What is required: Below are some records. Return exactly the lines from the one containing "r).quadraticCurveTo(x, y, x - r, y)" through the one containing "over the strap", both included, and only those.

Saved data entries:
====================
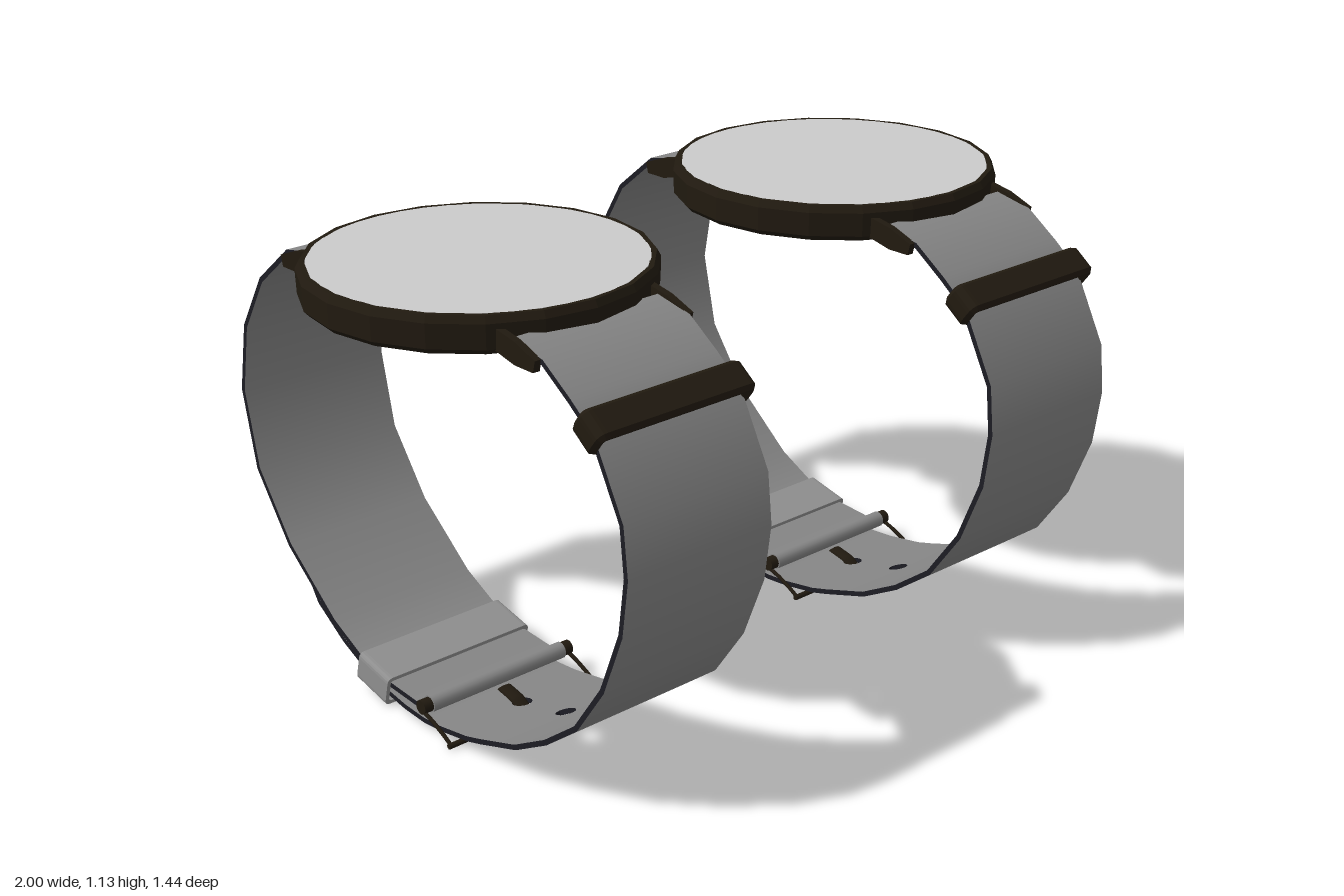
import * as THREE from 'three';
import { mergeGeometries } from 'three/addons/utils/BufferGeometryUtils.js';

const dialGrey = new THREE.MeshStandardMaterial({ color: 0xcccccc });
const leather = new THREE.MeshStandardMaterial({ color: 0x868686 });
const leatherEdge = new THREE.MeshStandardMaterial({ color: 0x1c1c24 });
const keeperGrey = new THREE.MeshStandardMaterial({ color: 0x909090 });
const dark = new THREE.MeshStandardMaterial({ color: 0x211a10 });

const WIDTH = 0.205, THICK = 0.013, CZ = -0.01;

function add(parent, name, geometry, material) {
  const mesh = new THREE.Mesh(geometry, material);
  mesh.name = name;
  parent.add(mesh);
  return mesh;
}

// Bends a flat band along a side profile of [z, y, halfWidth, holeInNextCell];
// material group 0 is the faces, group 1 the cut edges
function strapGeometry(points) {
  const P = points.map(p => new THREE.Vector2(p[0], p[1]));
  const tangents = P.map((p, i) => P[Math.min(i + 1, P.length - 1)].clone()
    .sub(P[Math.max(i - 1, 0)]).normalize());
  const cells = [];
  for (let i = 0; i < P.length - 1; i++) {
    const a = points[i][2] ?? WIDTH, b = points[i + 1][2] ?? WIDTH;
    const shape = new THREE.Shape();
    shape.moveTo(-a, 0).lineTo(a, 0).lineTo(b, 1).lineTo(-b, 1).closePath();
    if (points[i][3]) {
      const hole = new THREE.Path();
      hole.absellipse(0, 0.5, 0.025, 0.025 / P[i].distanceTo(P[i + 1]), 0, Math.PI * 2, true);
      shape.holes.push(hole);
    }
    const g = new THREE.ExtrudeGeometry(shape, { depth: THICK, bevelEnabled: false, curveSegments: 8 });
    const pos = g.attributes.position, nor = g.attributes.normal;
    for (let k = 0; k < pos.count; k++) {
      const u = pos.getY(k), w = pos.getZ(k) - THICK / 2;
      const c = P[i].clone().lerp(P[i + 1], u);
      const t = tangents[i].clone().lerp(tangents[i + 1], u).normalize();
      pos.setXYZ(k, pos.getX(k), c.y - t.x * w, c.x + t.y * w);
      const nu = nor.getY(k), nw = nor.getZ(k);
      nor.setXYZ(k, nor.getX(k), t.y * nu - t.x * nw, t.x * nu + t.y * nw);
    }
    cells.push(g);
  }
  const strap = mergeGeometries(cells);
  let offset = 0;
  for (const g of cells) {
    for (const { start, count, materialIndex } of g.groups) strap.addGroup(offset + start, count, materialIndex);
    offset += g.attributes.position.count;
  }
  return strap;
}

function roundedRect(target, w, h, r) {
  const x = w / 2, y = h / 2;
  target.moveTo(-x + r, -y).lineTo(x - r, -y).quadraticCurveTo(x, -y, x, -y + r)
    .lineTo(x, y - r).quadraticCurveTo(x, y, x - r, y)
    .lineTo(-x + r, y).quadraticCurveTo(-x, y, -x, y - r)
    .lineTo(-x, -y + r).quadraticCurveTo(-x, -y, -x + r, -y);
  return target;
}

// Hollow band that slides over the strap
function keeperGeometry(w, h, wall, depth, bevel) {
  const shape = roundedRect(new THREE.Shape(), w - bevel * 2, h - bevel * 2, 0.015);
  shape.holes.push(roundedRect(new THREE.Path(), w - wall * 2, h - wall * 2, 0.008));
  const g = new THREE.ExtrudeGeometry(shape, {
    depth: depth - bevel * 2, bevelEnabled: bevel > 0, bevelSize: bevel, bevelThickness: bevel,
    bevelSegments: 1, curveSegments: 4,
  });
  return g.translate(0, 0, bevel - depth / 2);
}

// Rod lying along x
function rod(radius, length, y, z, sides = 16) {
  return new THREE.CylinderGeometry(radius, radius, length, sides).rotateZ(Math.PI / 2).translate(0, y, z);
}

function wire(points, radius) {
  const curve = new THREE.CatmullRomCurve3(points.map(p => new THREE.Vector3(...p)), false, 'catmullrom', 0.2);
  return new THREE.TubeGeometry(curve, 16, radius, 8);
}

function createWatch() {
  const watch = new THREE.Group();
  watch.name = 'watch';

  // Round case with a stepped, recessed back
  const profile = [[0, 1.06], [0.29, 1.06], [0.3, 1.05], [0.395, 1.047], [0.407, 1.06],
    [0.409, 1.118], [0.4, 1.135], [0.388, 1.135], [0.385, 1.125], [0, 1.125]];
  const body = new THREE.LatheGeometry(profile.map(p => new THREE.Vector2(...p)), 20).toNonIndexed();
  body.computeVertexNormals();
  add(watch, 'case', body.translate(0, 0, CZ), dark);
  add(watch, 'dial', new THREE.CylinderGeometry(0.386, 0.386, 0.012, 40).translate(0, 1.129, CZ), dialGrey);

  // Crown on a flared neck
  const crown = [[0, 0.38], [0.034, 0.38], [0.033, 0.408], [0.022, 0.418], [0.028, 0.424],
    [0.029, 0.44], [0.02, 0.453], [0, 0.457]];
  add(watch, 'crown', new THREE.LatheGeometry(crown.map(p => new THREE.Vector2(...p)), 14)
    .rotateZ(-Math.PI / 2).translate(0, 1.074, CZ), dark);

  // Lugs and spring bars at both ends of the case
  const lug = new THREE.Shape([[0.467, 1.07], [0.46, 1.042], [0.4, 1.042], [0.32, 1.06], [0.32, 1.11], [0.4, 1.095]]
    .map(p => new THREE.Vector2(...p)));
  for (const end of [0, Math.PI]) {
    const pair = new THREE.Group();
    pair.name = end ? 'backLugs' : 'frontLugs';
    pair.rotation.y = end;
    pair.position.z = CZ;
    for (const side of [-1, 1]) {
      const g = new THREE.ExtrudeGeometry(lug, { depth: 0.018, bevelEnabled: false });
      add(pair, 'lug', g.rotateY(-Math.PI / 2).translate(side * 0.212 + 0.009, 0, 0), dark);
    }
    add(pair, 'springBar', rod(0.008, 0.42, 1.054, 0.44, 10), dark);
    watch.add(pair);
  }

  // Long strap with adjustment holes and a pointed tip
  add(watch, 'longStrap', strapGeometry([
    [0.36, 1.085], [0.46, 1.065], [0.546, 1.005], [0.616, 0.95], [0.705, 0.779], [0.717, 0.66], [0.698, 0.523],
    [0.636, 0.368], [0.546, 0.24], [0.44, 0.16], [0.33, 0.1, WIDTH, true], [0.2, 0.059],
    [0.15, 0.045, WIDTH, true], [0.05, 0.029], [-0.015, 0.024], [-0.09, 0.029], [-0.17, 0.043],
    [-0.25, 0.072], [-0.335, 0.112, WIDTH, true], [-0.435, 0.18], [-0.5, 0.232, 0.19, true],
    [-0.575, 0.303, 0.135], [-0.635, 0.38, 0.07], [-0.66, 0.416, 0.04], [-0.674, 0.438, 0.01],
  ]), [leather, leatherEdge]);

  // Short strap that carries the buckle
  add(watch, 'shortStrap', strapGeometry([
    [-0.38, 1.09], [-0.473, 1.073], [-0.597, 0.973], [-0.682, 0.833], [-0.714, 0.659], [-0.67, 0.461],
    [-0.55, 0.293], [-0.376, 0.149], [-0.267, 0.093], [-0.151, 0.066], [-0.005, 0.055],
  ]), [leather, leatherEdge]);

  // Sliding keepers
  const upper = add(watch, 'upperKeeper', keeperGeometry(0.446, 0.074, 0.014, 0.08, 0.01), dark);
  upper.position.set(0, 0.957, 0.613);
  upper.rotation.x = 0.65;
  const lower = add(watch, 'lowerKeeper', keeperGeometry(0.43, 0.08, 0.01, 0.118, 0), keeperGrey);
  lower.position.set(0, 0.059, -0.208);
  lower.rotation.x = 0.23;

  // Buckle: rolled strap end, pin, thin frame and flat prong
  add(watch, 'strapRoll', rod(0.021, 0.4, 0.073, 0.002), leather);
  add(watch, 'bucklePin', rod(0.018, 0.45, 0.073, 0.002), dark);
  for (const side of [-1, 1]) {
    const x = side * 0.22;
    add(watch, 'buckleArm', wire([[x, 0.06, 0.01], [x, 0.05, 0.04], [x, 0.032, 0.08], [x, 0.015, 0.11]], 0.005), dark);
  }
  add(watch, 'buckleBar', rod(0.007, 0.455, 0.015, 0.11, 8), dark);
  add(watch, 'prong', wire([[0, 0.056, 0.03], [0, 0.045, 0.08], [0, 0.022, 0.115], [0, 0.016, 0.147]], 0.005)
    .scale(4, 1, 1), dark);
  return watch;
}

export function createModel() {
  const model = new THREE.Group();
  model.name = 'watchPair';
  for (const x of [-0.593, 0.541]) {
    const watch = createWatch();
    watch.position.x = x;
    model.add(watch);
  }
  return model;
}
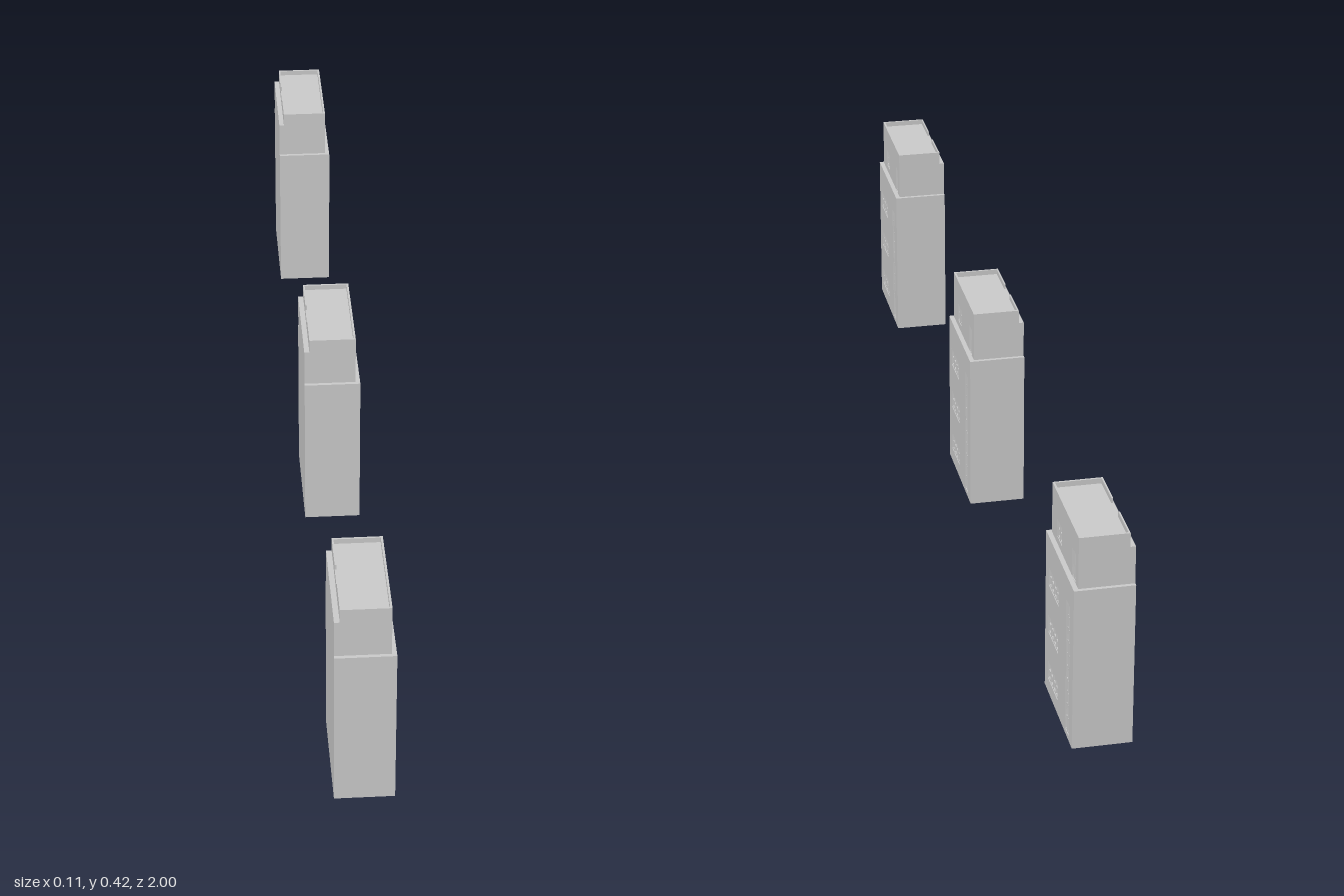
import * as THREE from 'three';

const material = new THREE.MeshStandardMaterial({ color: 0xcccccc, side: THREE.DoubleSide, flatShading: true });
const W = 0.055, D = 0.111, T = 0.004;          // half width, half depth, wall thickness
const STEP = 0.32, LEDGE = 0.393, TOP = 0.42;   // main heights
const UX = 0.046, UZ = 0.104;                   // upper block half sizes

function add(parent, name, geometry) {
  const mesh = new THREE.Mesh(geometry, material);
  mesh.name = name;
  parent.add(mesh);
  return mesh;
}

// Box given by its two opposite corners
function box(parent, name, x0, x1, y0, y1, z0, z1) {
  const mesh = add(parent, name, new THREE.BoxGeometry(x1 - x0, y1 - y0, z1 - z0));
  mesh.position.set((x0 + x1) / 2, (y0 + y1) / 2, (z0 + z1) / 2);
  return mesh;
}

function polygon(points, Kind = THREE.Shape) {
  return new Kind(points.map(([x, y]) => new THREE.Vector2(x, y)));
}

const rect = (a, b, c, d) => [[a, c], [b, c], [b, d], [a, d]];

// Pierced wall facing +x; openings are { z0, z1, y0, y1, cols, rows }
function facade(parent, name, x, halfDepth, y0, y1, openings) {
  const shape = polygon(rect(-halfDepth, halfDepth, y0, y1));
  for (const o of openings) shape.holes.push(polygon(rect(-o.z1, -o.z0, o.y0, o.y1), THREE.Path));
  const geometry = new THREE.ExtrudeGeometry(shape, { depth: T, bevelEnabled: false });
  geometry.rotateY(Math.PI / 2).translate(x - T, 0, 0);
  add(parent, name, geometry);

  for (const o of openings) {
    // Recessed glass with vertical and horizontal bars
    box(parent, 'glass', x - T - 0.001, x - T, o.y0, o.y1, o.z0, o.z1);
    const bar = 0.0015;
    for (let i = 0; i <= o.cols; i++) {
      const z = THREE.MathUtils.lerp(o.z0 + bar, o.z1 - bar, i / o.cols);
      box(parent, 'mullion', x - T, x - 0.001, o.y0, o.y1, z - bar, z + bar);
    }
    for (let j = 0; j <= o.rows; j++) {
      const y = THREE.MathUtils.lerp(o.y0 + bar, o.y1 - bar, j / o.rows);
      box(parent, 'transom', x - T, x - 0.0015, y - bar, y + bar, o.z0, o.z1);
    }
  }
}

function createTower() {
  const tower = new THREE.Group();

  // Lower storeys: three window groups and a tall stairwell strip
  const lower = new THREE.Group();
  lower.name = 'lowerStoreys';
  tower.add(lower);
  const openings = [{ z0: -0.083, z1: -0.057, y0: 0.01, y1: 0.272, cols: 2, rows: 10 }];
  for (let floor = 0; floor < 3; floor++) {
    const y = 0.028 + floor * 0.097;
    openings.push({ z0: 0.006, z1: 0.086, y0: y, y1: y + 0.036, cols: 4, rows: 2 });
  }
  facade(lower, 'windowWall', W, D, 0, STEP, openings);
  box(lower, 'plainWall', -W, -W + T, 0, STEP, -D, D);
  for (const s of [-1, 1]) {
    const z = s * (D - T / 2);
    box(lower, 'endWall', -W + T, W - T, 0, STEP, z - T / 2, z + T / 2);
  }
  box(lower, 'terrace', -W + T, W - T, STEP - T, STEP, -D + T, D - T);

  // Upper storey, set back on three sides
  const upper = new THREE.Group();
  upper.name = 'upperStorey';
  tower.add(upper);
  facade(upper, 'upperWindowWall', UX, UZ, STEP, TOP, [
    { z0: 0.025, z1: 0.061, y0: 0.334, y1: 0.369, cols: 2, rows: 2 },
    { z0: -0.083, z1: -0.057, y0: STEP + 0.001, y1: 0.376, cols: 2, rows: 1 },
  ]);
  const profile = [[-W, STEP], [UX - T, STEP], [UX - T, TOP], [-UX + 0.001, TOP], [-UX + 0.001, LEDGE], [-W, LEDGE]];
  for (const s of [-1, 1]) {
    const end = add(upper, 'upperEndWall',
      new THREE.ExtrudeGeometry(polygon(profile), { depth: T, bevelEnabled: false }));
    end.position.z = s > 0 ? UZ - T : -UZ;
  }
  const inner = UZ - T;
  box(upper, 'upperPlainWall', -W, -W + T, STEP, LEDGE, -inner, inner);
  box(upper, 'sideLedge', -W + T, -UX + T, LEDGE - T, LEDGE, -inner, inner);

  // Recessed roof and its parapet with a gap on the plain side
  box(upper, 'roof', -UX + 0.001, UX - T, 0.406, 0.41, -inner, inner);
  box(upper, 'setbackWall', -UX + 0.001, -UX + T, LEDGE, 0.406, -inner, inner);
  box(upper, 'parapet', -UX + 0.001, -UX + T, 0.41, TOP, -inner, -0.025);
  box(upper, 'parapet', -UX + 0.001, -UX + T, 0.41, TOP, 0.025, inner);
  return tower;
}

export function createModel() {
  const model = new THREE.Group();
  model.name = 'towerRow';
  [['frontTower', 0.889], ['middleTower', 0.034], ['backTower', -0.889]].forEach(([name, z]) => {
    const tower = createTower();
    tower.name = name;
    tower.position.z = z;
    model.add(tower);
  });
  return model;
}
====================
Answer to this problem:
    .lineTo(x, y - r).quadraticCurveTo(x, y, x - r, y)
    .lineTo(-x + r, y).quadraticCurveTo(-x, y, -x, y - r)
    .lineTo(-x, -y + r).quadraticCurveTo(-x, -y, -x + r, -y);
  return target;
}

// Hollow band that slides over the strap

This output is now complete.